I started under the carport ,as moon was not visible from back garden, not quite first quarter, used it to complete lining up red dot finder, took some getting use to smaller image after the 8″ Newtonian or the 9.25″ SCT. When at IAS I bought a smartphone adapter to take afocal images using the wifes’ new smartphone, now was on opportunity to try it out, pic.2 shows adapter and phone, pic.3 image of moon, notice the chromatic aberration, however visually it was not noticeable. The image was taken with a 30mm plossl eyepiece with this 500mm focal length refractor this gives a mag of x17. The crater marked with a red dot in the centre is Ptolemaeus, at slightly higher magnifications the centre of crater appeared to have horizontal bands across it, is this an artefact, blemish on objective/ diagonal?? at a mag of x83 (6mm plossl) all was revealed there were shadow bands from the peaks on the Eastern crater wall, the wall reaches heights of 3000m (9000+ ft) and with the sun relatively low on the moons horizon the peaks cast some long shadows, it was fascinating watching the shadows shorten even over a relatively short period of time , Liz had taken her phone back, so I have attempted a sketch of the shadows cast over the crater floor ( see pic.4), the floor is relatively smooth, having been flooded with lava, some very minor impact craters formed since, the darker shading on the west is due to floor slumping towards crater wall.
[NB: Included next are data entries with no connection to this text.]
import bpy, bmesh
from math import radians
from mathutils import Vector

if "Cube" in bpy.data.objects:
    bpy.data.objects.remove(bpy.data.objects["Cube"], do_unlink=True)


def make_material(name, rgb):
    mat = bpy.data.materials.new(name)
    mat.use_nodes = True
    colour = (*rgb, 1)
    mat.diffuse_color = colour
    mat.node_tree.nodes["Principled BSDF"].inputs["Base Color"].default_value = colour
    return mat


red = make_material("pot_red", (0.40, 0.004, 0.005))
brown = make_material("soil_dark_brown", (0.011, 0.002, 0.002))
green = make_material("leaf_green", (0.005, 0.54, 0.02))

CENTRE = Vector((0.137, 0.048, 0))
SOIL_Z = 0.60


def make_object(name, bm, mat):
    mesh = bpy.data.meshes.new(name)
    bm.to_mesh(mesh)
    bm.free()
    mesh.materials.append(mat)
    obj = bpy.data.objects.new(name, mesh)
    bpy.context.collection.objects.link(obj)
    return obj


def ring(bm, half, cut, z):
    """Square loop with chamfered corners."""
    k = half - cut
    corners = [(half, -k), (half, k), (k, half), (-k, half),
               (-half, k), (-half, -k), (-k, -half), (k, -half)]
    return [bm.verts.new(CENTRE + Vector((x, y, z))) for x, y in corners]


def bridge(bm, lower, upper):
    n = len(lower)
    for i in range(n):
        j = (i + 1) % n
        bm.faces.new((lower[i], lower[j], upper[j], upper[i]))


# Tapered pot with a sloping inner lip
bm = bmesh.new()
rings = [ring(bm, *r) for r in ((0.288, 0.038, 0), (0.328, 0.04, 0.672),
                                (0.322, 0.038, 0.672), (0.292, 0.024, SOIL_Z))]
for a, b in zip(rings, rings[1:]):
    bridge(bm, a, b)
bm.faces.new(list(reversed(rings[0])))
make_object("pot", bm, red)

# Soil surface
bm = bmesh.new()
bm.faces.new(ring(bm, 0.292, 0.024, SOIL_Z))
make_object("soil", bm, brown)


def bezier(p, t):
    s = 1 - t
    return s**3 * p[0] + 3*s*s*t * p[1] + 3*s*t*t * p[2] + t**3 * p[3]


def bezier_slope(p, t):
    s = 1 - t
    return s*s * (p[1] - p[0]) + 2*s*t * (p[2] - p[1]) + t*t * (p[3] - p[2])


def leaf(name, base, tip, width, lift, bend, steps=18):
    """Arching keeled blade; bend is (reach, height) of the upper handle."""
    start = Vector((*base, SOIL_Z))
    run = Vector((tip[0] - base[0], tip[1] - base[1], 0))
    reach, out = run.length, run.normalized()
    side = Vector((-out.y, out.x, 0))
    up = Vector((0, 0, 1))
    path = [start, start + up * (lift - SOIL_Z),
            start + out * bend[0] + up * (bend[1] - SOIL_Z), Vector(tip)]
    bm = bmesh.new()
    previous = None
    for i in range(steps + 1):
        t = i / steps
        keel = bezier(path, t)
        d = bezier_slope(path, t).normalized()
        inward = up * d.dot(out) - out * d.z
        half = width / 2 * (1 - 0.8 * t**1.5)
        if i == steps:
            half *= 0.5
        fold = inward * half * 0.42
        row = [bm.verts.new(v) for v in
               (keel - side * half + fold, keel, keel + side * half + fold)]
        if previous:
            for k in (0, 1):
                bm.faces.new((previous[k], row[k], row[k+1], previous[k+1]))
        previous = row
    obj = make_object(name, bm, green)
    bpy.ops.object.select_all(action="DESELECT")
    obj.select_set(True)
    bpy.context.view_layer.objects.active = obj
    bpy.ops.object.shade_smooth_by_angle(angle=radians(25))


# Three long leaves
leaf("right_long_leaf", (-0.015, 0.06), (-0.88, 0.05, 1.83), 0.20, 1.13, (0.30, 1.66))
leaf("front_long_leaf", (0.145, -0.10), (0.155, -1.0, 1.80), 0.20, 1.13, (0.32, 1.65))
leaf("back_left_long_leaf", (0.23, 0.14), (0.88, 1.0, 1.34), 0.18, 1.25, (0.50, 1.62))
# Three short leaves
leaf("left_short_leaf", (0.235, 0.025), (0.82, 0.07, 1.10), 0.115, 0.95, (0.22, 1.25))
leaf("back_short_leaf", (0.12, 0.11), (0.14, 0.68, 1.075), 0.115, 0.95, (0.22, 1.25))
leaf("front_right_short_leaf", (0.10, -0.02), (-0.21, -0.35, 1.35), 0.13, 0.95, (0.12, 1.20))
This was the first time I have seen such marked shadows on a crater floor formed by the crater walls, shadows from central peaks are usually observed and just blanket shadow from the wall, the continual changing of relative positions of sun and moon makes the terminator a dynamic visual environment, there is always something new to see, even in one evening.
I then relocated to the back garden, starting in the SW with Albireo in Cygnus, the 10mm plossl ( x50) clearly showed B1 cyg ( Alberio) as a orange red K class star and B2 cyg B class blue star. Taking a line down to zeta Aq from Albireo, bisecting the line from Vega to Altair, just slightly left the Coat hanger asterism fell neatly into the field of view using a 40mm plossl ( x12.5) , normally I would use binoculars for this target, but the wider field of view afforded by this small refractor enables it to be seen in its entirety. Up into Lyra,aiming between Sulafat and Shellak to locate the Ring Nebula ( M57), fuzzy ring but no hint of central white dwarf in this planetary nebula. Continuing west into Hercules M13 and then up to M92, even with 6mm plossl ( x 83) not a lot of detail. Better with the double cluster in Perseus and as I headed to M31, Andromeda galaxy the cloud had rolled in bring the session to a close at around 9:30.
It was nice to get out with some clear skies and I found the AZ3 mount that came with the ST102 easy to use and manoeuvre and although the refractor shows some chromatic abberation as shown by the photograph of moon , visually it was not noticeable enough to be a problem.
here’s to more clear skies!!!
Although closer the previous day, as usual the clouds got in the way, but for once the forecast for Friday morning was correct and in the east just after 6am Venus could be seen blazing away and as the eyes adjusted it was possible to make out the fainter orange hue of Mars close by to the right and slightly above, sigma Leo was visible above this pairing of Venus and Mars. Between 06:00 and 06:30 the pair climbed higher in the dawn sky before being enveloped in the approaching dawn.
I just watched the recent “Sky at Night” about the moon. On the program, Pete Lawrence challenged us to observe various lunar features. The hardest of these was Reiner Gamma, a lunar “swirl” (https://en.wikipedia.org/wiki/Reiner_Gamma)
That caused me to re-examine the window-sill lunar images I posted some months ago, and in particular the one of the 22-day moon.
So here is the same image with Reiner Gamma brought out. The joys of digital astronomy when clouded out! (and window-sill astronomy!)